■ **DATA RECORDS**
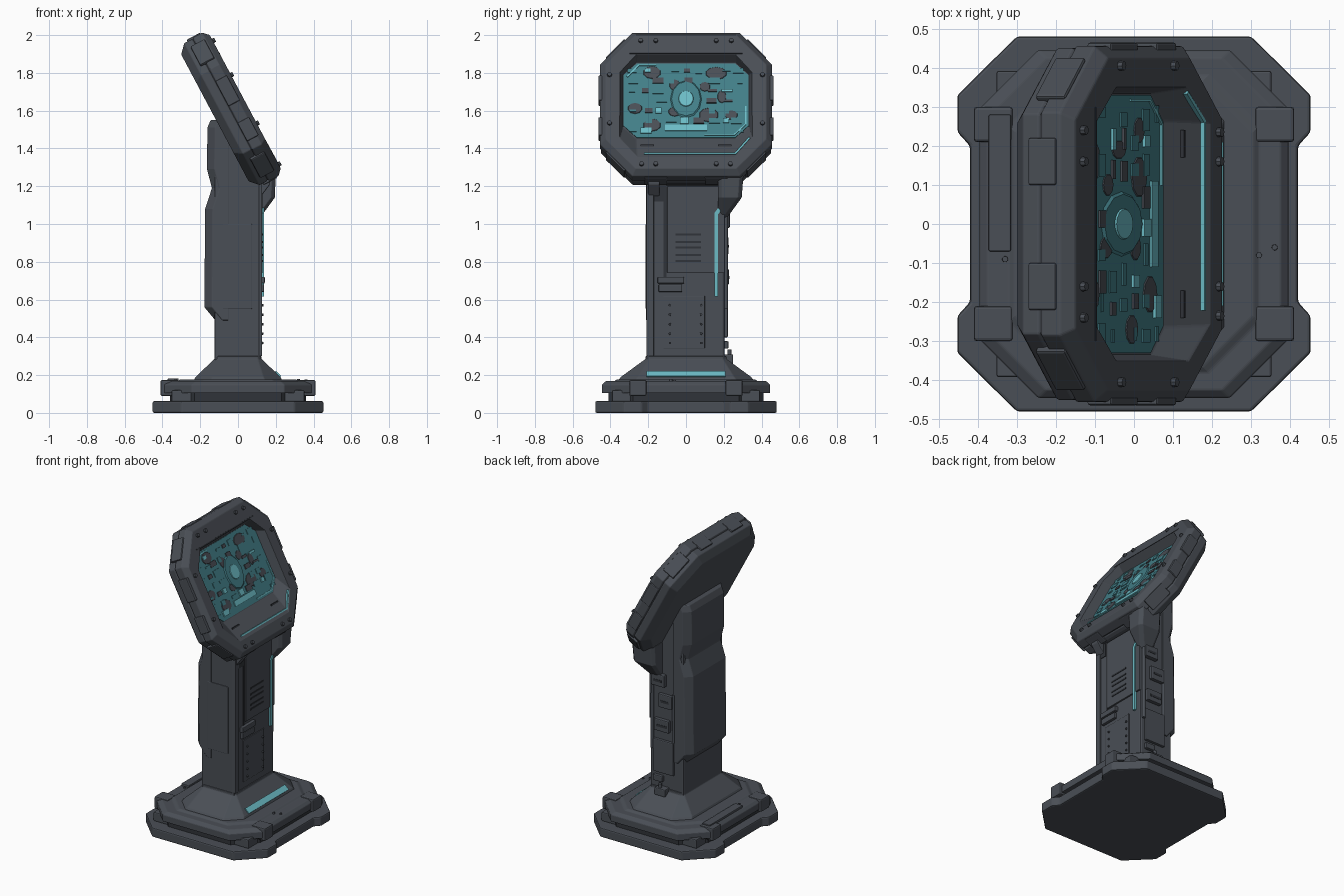
import bpy, bmesh, math, random
from mathutils import Matrix, Vector

random.seed(4)
I = Matrix.Identity(4)


def material(name, col):
    m = bpy.data.materials.new(name)
    m.diffuse_color = (*col, 1)
    return m


GREY = material("dark grey metal", (0.068, 0.077, 0.092))
BLACK = material("shadow grey", (0.03, 0.034, 0.041))
TEAL = material("screen teal", (0.055, 0.21, 0.245))
CYAN = material("light cyan", (0.15, 0.50, 0.56))


def finish(bm, name, mat, M=I, bevel=0):
    bmesh.ops.recalc_face_normals(bm, faces=bm.faces)
    bm.transform(M)
    me = bpy.data.meshes.new(name)
    bm.to_mesh(me)
    bm.free()
    me.materials.append(mat)
    ob = bpy.data.objects.new(name, me)
    bpy.context.collection.objects.link(ob)
    if bevel:
        b = ob.modifiers.new("bevel", 'BEVEL')
        b.width, b.segments, b.limit_method = bevel, 2, 'ANGLE'
        b.angle_limit = math.radians(25)
    return ob


def loft(name, mat, rings, M=I, bevel=0.0):
    """rings: list of (outline points, height)"""
    bm = bmesh.new()
    vs = [[bm.verts.new((p[0], p[1], z)) for p in pts] for pts, z in rings]
    n = len(vs[0])
    for a, b in zip(vs, vs[1:]):
        for i in range(n):
            bm.faces.new((a[i], a[(i + 1) % n], b[(i + 1) % n], b[i]))
    bm.faces.new(vs[0])
    bm.faces.new(vs[-1])
    return finish(bm, name, mat, M, bevel)


def boxes(name, mat, items, M=I, bevel=0.0):
    """items: list of (x0, x1, y0, y1, z0, z1)"""
    bm = bmesh.new()
    for x0, x1, y0, y1, z0, z1 in items:
        T = Matrix.Translation(((x0 + x1) / 2, (y0 + y1) / 2, (z0 + z1) / 2))
        bmesh.ops.create_cube(bm, size=1, matrix=T @ Matrix.Diagonal((x1 - x0, y1 - y0, z1 - z0, 1)))
    return finish(bm, name, mat, M, bevel)


def discs(name, mat, items, M=I, seg=12):
    """items: list of (x, y, z, radius x, radius y, height)"""
    bm = bmesh.new()
    for x, y, z, rx, ry, h in items:
        bmesh.ops.create_cone(bm, cap_ends=True, segments=seg, radius1=1, radius2=0.9, depth=1,
                              matrix=Matrix.Translation((x, y, z)) @ Matrix.Diagonal((rx, ry, h, 1)))
    return finish(bm, name, mat, M)


def bar(name, mat, pts, w, h, M=I):
    """flat strip along a 2D path, thickness h on local z = 0"""
    bm = bmesh.new()
    for p, q in zip(pts, pts[1:]):
        p, q = Vector(p), Vector(q)
        d, m = q - p, (p + q) / 2
        bmesh.ops.create_cube(bm, size=1, matrix=Matrix.Translation((m.x, m.y, 0))
                              @ Matrix.Rotation(math.atan2(d.y, d.x), 4, 'Z')
                              @ Matrix.Diagonal((d.length + w * 0.4, w, h, 1)))
    return finish(bm, name, mat, M)


def octagon(x0, x1, y0, y1, cx, cy):
    return [(x0 + cx, y0), (x1 - cx, y0), (x1, y0 + cy), (x1, y1 - cy),
            (x1 - cx, y1), (x0 + cx, y1), (x0, y1 - cy), (x0, y0 + cy)]


def sym_oct(x, y, c):
    return octagon(-x, x, -y, y, c, c)


# ---- base ----
quarter = [(0.42, 0.20), (0.452, 0.235), (0.452, 0.33), (0.30, 0.48)]
foot = quarter + [(-x, y) for x, y in quarter[::-1]]
foot = foot + [(-x, -y) for x, y in foot]
loft("foot_plate", GREY, [(foot, 0), (foot, 0.062)], bevel=0.008)
loft("base_recess", BLACK, [(sym_oct(0.36, 0.41, 0.13), 0.06), (sym_oct(0.36, 0.41, 0.13), 0.11)])
loft("base_deck", GREY, [(sym_oct(0.395, 0.445, 0.15), 0.105), (sym_oct(0.395, 0.445, 0.15), 0.15),
                         (sym_oct(0.375, 0.425, 0.15), 0.168), (sym_oct(0.32, 0.38, 0.13), 0.168),
                         (sym_oct(0.305, 0.365, 0.13), 0.178)], bevel=0.004)
loft("pedestal_slope", GREY, [(sym_oct(0.235, 0.36, 0.09), 0.17), (sym_oct(0.225, 0.345, 0.09), 0.19),
                              (sym_oct(0.125, 0.215, 0.02), 0.285), (sym_oct(0.125, 0.215, 0.02), 0.30)], bevel=0.004)
S = (1, -1)
boxes("base_skirts", GREY, [(sx * 0.28 - 0.1, sx * 0.28 + 0.1, sy * 0.36 - 0.05, sy * 0.36 + 0.05, 0.06, 0.12)
                            for sx in (0.9, -0.9) for sy in (0.95, -0.95)], bevel=0.006)
boxes("base_corner_pads", GREY, [(sx * 0.36 - 0.05, sx * 0.36 + 0.05, sy * 0.255 - 0.045, sy * 0.255 + 0.045, 0.09, 0.174)
                                 for sx in S for sy in S], bevel=0.008)
boxes("base_service_panel", GREY, [(-0.372, -0.315, -0.07, 0.28, 0.16, 0.182)], bevel=0.004)
slope = Matrix.Translation((0.2, 0, 0.2145)) @ Matrix.Rotation(math.radians(43.5), 4, 'Y')
boxes("base_light_strip", CYAN, [(-0.005, 0.034, -0.21, 0.21, -0.004, 0.006)], slope)
discs("deck_bolts", GREY, [(0.36, -0.06, 0.17, 0.008, 0.008, 0.012), (0.32, -0.08, 0.17, 0.008, 0.008, 0.02),
                           (-0.33, -0.09, 0.17, 0.008, 0.008, 0.012)])

# ---- column ----
XZ = Matrix(((1, 0, 0, 0), (0, 0, 1, 0), (0, 1, 0, 0), (0, 0, 0, 1)))  # local (x, z, y)
prof = [(0.12, 0.27), (0.12, 1.2), (0.06, 1.3), (-0.07, 1.52), (-0.125, 1.52), (-0.125, 0.27)]
loft("column", GREY, [(prof, -0.21), (prof, 0.205)], XZ, 0.012)


def back_plan(d):
    h = [(-0.05, 0.213), (-d + 0.04, 0.213), (-d, 0.17)]
    return h + [(x, -y) for x, y in h[::-1]]


loft("back_cover", GREY, [(back_plan(d), z) for z, d in
     [(0.49, 0.12), (0.56, 0.178), (1.08, 0.174), (1.19, 0.138), (1.29, 0.164), (1.51, 0.162), (1.55, 0.145)]], bevel=0.004)

# front fascia with groove, vents and rivets
boxes("column_fascia", GREY, [(0.11, 0.13, -0.10, 0.205, 0.74, 1.2), (0.11, 0.128, -0.21, -0.17, 0.3, 1.22),
                              (0.11, 0.126, -0.12, 0.1, 0.34, 0.62)], bevel=0.004)
boxes("fascia_groove", BLACK, [(0.115, 0.1225, -0.118, -0.102, 0.72, 1.24), (0.115, 0.124, -0.17, -0.12, 1.12, 1.24)])
boxes("fascia_vents", BLACK, [(0.12, 0.133, -0.055, 0.08, z, z + 0.01) for z in (0.80, 0.83, 0.87, 0.90, 0.94)])
boxes("fascia_latch", GREY, [(0.11, 0.142, -0.15, -0.01, 0.685, 0.72), (0.11, 0.138, -0.145, -0.02, 0.64, 0.68)], bevel=0.005)
FX = Matrix.Translation((0.13, 0, 0)) @ Matrix(((0, 0, 1, 0), (1, 0, 0, 0), (0, 1, 0, 0), (0, 0, 0, 1)))  # (y, z, x)
discs("fascia_rivets", GREY, [(y, 0.37 + 0.05 * i, -0.002, 0.007, 0.007, 0.012) for y in (-0.085, 0.08) for i in range(5)], FX, 8)
bar("column_light_strip", CYAN, [(0.16, 0.62), (0.16, 1.055), (0.222, 1.135)], 0.02, 0.014, FX)

# neck bracket below the head
loft("neck_bracket", GREY, [(octagon(0.03, x1, 0.17, y1, 0.02, 0.02), z) for z, x1, y1 in
     [(1.03, 0.115, 0.215), (1.14, 0.195, 0.295), (1.27, 0.2, 0.305)]], bevel=0.005)
lip = [(0.10, 1.13), (0.125, 1.15), (0.17, 1.21), (0.17, 1.27), (0.05, 1.29)]
loft("neck_lip", GREY, [(lip, -0.2), (lip, -0.14)], XZ, 0.005)
shade = [(0.11, 1.2), (0.16, 1.235), (0.16, 1.27), (0.06, 1.29)]
loft("neck_underside", BLACK, [(shade, -0.15), (shade, 0.2)], XZ)

# machinery on the rear side face, panel lines on the front side face
boxes("side_modules", GREY, [(-0.06, 0.09, 0.19, 0.222, 0.40, 0.62), (-0.03, 0.08, 0.19, 0.228, 0.68, 0.76),
                             (-0.05, 0.05, 0.19, 0.226, 0.84, 0.93), (0.0, 0.1, 0.19, 0.232, 0.98, 1.06),
                             (-0.02, 0.06, 0.19, 0.25, 0.26, 0.31), (0.02, 0.09, 0.19, 0.225, 0.34, 0.38)], bevel=0.006)
boxes("side_module_slots", BLACK, [(-0.02, 0.06, 0.2, 0.23, 0.71, 0.725), (-0.03, 0.03, 0.2, 0.228, 0.875, 0.89),
                                   (0.02, 0.08, 0.2, 0.234, 1.01, 1.025)])
discs("side_pipes", GREY, [(0.1, 0.212, 0.8, 0.011, 0.011, 0.5), (-0.055, 0.21, 0.78, 0.009, 0.009, 0.32),
                           (0.03, 0.23, 0.29, 0.012, 0.012, 0.09)])
boxes("side_panel", GREY, [(-0.08, 0.075, -0.214, -0.2, 0.55, 1.0)], bevel=0.004)

# ---- tilted head: local x = world y, local y = up the screen, local z = screen normal ----
t = math.radians(28)
c, s = math.cos(t), math.sin(t)
H = Matrix(((0, -s, c, -0.041), (1, 0, 0, 0), (0, c, s, 1.605), (0, 0, 0, 1)))


def head_oct(i):
    return octagon(-0.455 + i, 0.455 - i, -0.43 + i, 0.43 - i, 0.17 - i * 0.4, 0.19 - i * 0.4)


opening = octagon(-0.35, 0.35, -0.325, 0.285, 0.09, 0.11)
screen = octagon(-0.335, 0.335, -0.19, 0.265, 0.07, 0.07)
loft("head_housing", GREY, [(head_oct(0.05), -0.092), (head_oct(0.005), -0.05), (head_oct(0.005), -0.005),
                            (head_oct(0.012), 0.0), (head_oct(0.0), 0.006), (head_oct(0), 0.06),
                            (head_oct(0.03), 0.09), (opening, 0.09), (screen, 0.03)], H, 0.004)
# side grips, corner caps and bolts
boxes("head_side_grips", GREY, [(sx * 0.45 - 0.014, sx * 0.45 + 0.014, y0, y1, 0.0, 0.07)
                                for sx in S for y0, y1 in ((-0.19, -0.08), (0.02, 0.17))], H, 0.006)
boxes("head_edge_blocks", GREY, [(x - 0.06, x + 0.06, y - 0.01, y + 0.01, -0.03, 0.05)
                                 for x in (-0.16, 0.16) for y in (0.425, -0.425)], H, 0.005)
for sx in S:
    for sy in S:
        M = H @ Matrix.Translation((sx * 0.368, sy * 0.333, 0.01)) @ Matrix.Rotation(math.atan2(-0.19 * sx * sy, 0.17), 4, 'Z')
        boxes("head_corner_block", GREY, [(-0.075, 0.075, -0.012, 0.012, -0.04, 0.045)], M, 0.006)
discs("bezel_bolts", GREY, [(sx * x, y, 0.092, 0.013, 0.013, 0.022) for sx in S for x, y in
      ((0.16, 0.365), (0.24, 0.365), (0.405, 0.16), (0.405, -0.13), (0.16, -0.375), (0.235, -0.375))], H, 8)
boxes("bezel_slots", BLACK, [(-0.24, -0.17, -0.252, -0.242, 0.05, 0.062), (0.17, 0.24, -0.252, -0.242, 0.05, 0.062),
                             (-0.3, 0.3, 0.287, 0.294, 0.088, 0.0915)], H)
bar("bezel_light_strip", CYAN, [(-0.22, -0.308), (0.262, -0.308), (0.335, -0.215)], 0.01, 0.012,
    H @ Matrix.Translation((0, 0, 0.083)))

# ---- screen ----
loft("screen_panel", TEAL, [(octagon(-0.33, 0.33, -0.185, 0.26, 0.07, 0.07), z) for z in (0.028, 0.034)], H)
discs("screen_dark_patches", GREY, [(x, y, 0.034, rx, ry, 0.005) for x, y, rx, ry in
      ((-0.18, 0.205, 0.05, 0.04), (0.16, 0.2, 0.06, 0.04), (0.12, -0.05, 0.055, 0.045), (-0.27, -0.01, 0.04, 0.035),
       (-0.18, -0.11, 0.05, 0.04), (-0.06, 0.13, 0.03, 0.035), (0.24, -0.05, 0.035, 0.03), (0.1, 0.12, 0.03, 0.03),
       (-0.06, -0.03, 0.035, 0.03), (0.19, 0.06, 0.025, 0.04))], H, 10)
tiles = {0: [], 1: [], 2: []}
for i in range(9):
    for j in range(7):
        x, y = -0.275 + i * 0.069 + random.uniform(-0.012, 0.012), -0.145 + j * 0.06
        if math.hypot(x, y - 0.045) > 0.11 and not (abs(x) < 0.15 and y < -0.09) and random.random() < 0.75:
            w, h = random.uniform(0.012, 0.03), random.uniform(0.004, 0.02)
            k = random.choice((0, 0, 0, 1, 2))
            tiles[k].append((x - w, x + w, y - h, y + h, 0.033, 0.038 + 0.002 * k))
for k, (nm, m) in enumerate((("teal", TEAL), ("dark", GREY), ("bright", CYAN))):
    boxes("screen_tiles_" + nm, m, tiles[k], H)
discs("screen_dial_ring", TEAL, [(0, 0.045, 0.036, 0.085, 0.115, 0.008)], H, 12)
discs("screen_dial", CYAN, [(0, 0.045, 0.04, 0.042, 0.05, 0.008)], H, 16)
boxes("screen_bright_bar", CYAN, [(-0.11, 0.11, -0.145, -0.11, 0.033, 0.04)], H)
bar("screen_outline", CYAN, [(-0.31, 0.18), (-0.25, 0.247), (-0.16, 0.247)], 0.008, 0.006, H @ Matrix.Translation((0, 0, 0.036)))
bar("screen_lower_outline", CYAN, [(0.1, -0.17), (0.255, -0.17), (0.317, -0.105), (0.317, 0.0)], 0.007, 0.006,
    H @ Matrix.Translation((0, 0, 0.036)))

■ **EXERCISE DIRECTIONS**
Count the lines in the entries that hold the word "import", and give nothing but the total.

■ **RESULT OF THIS EXERCISE**
2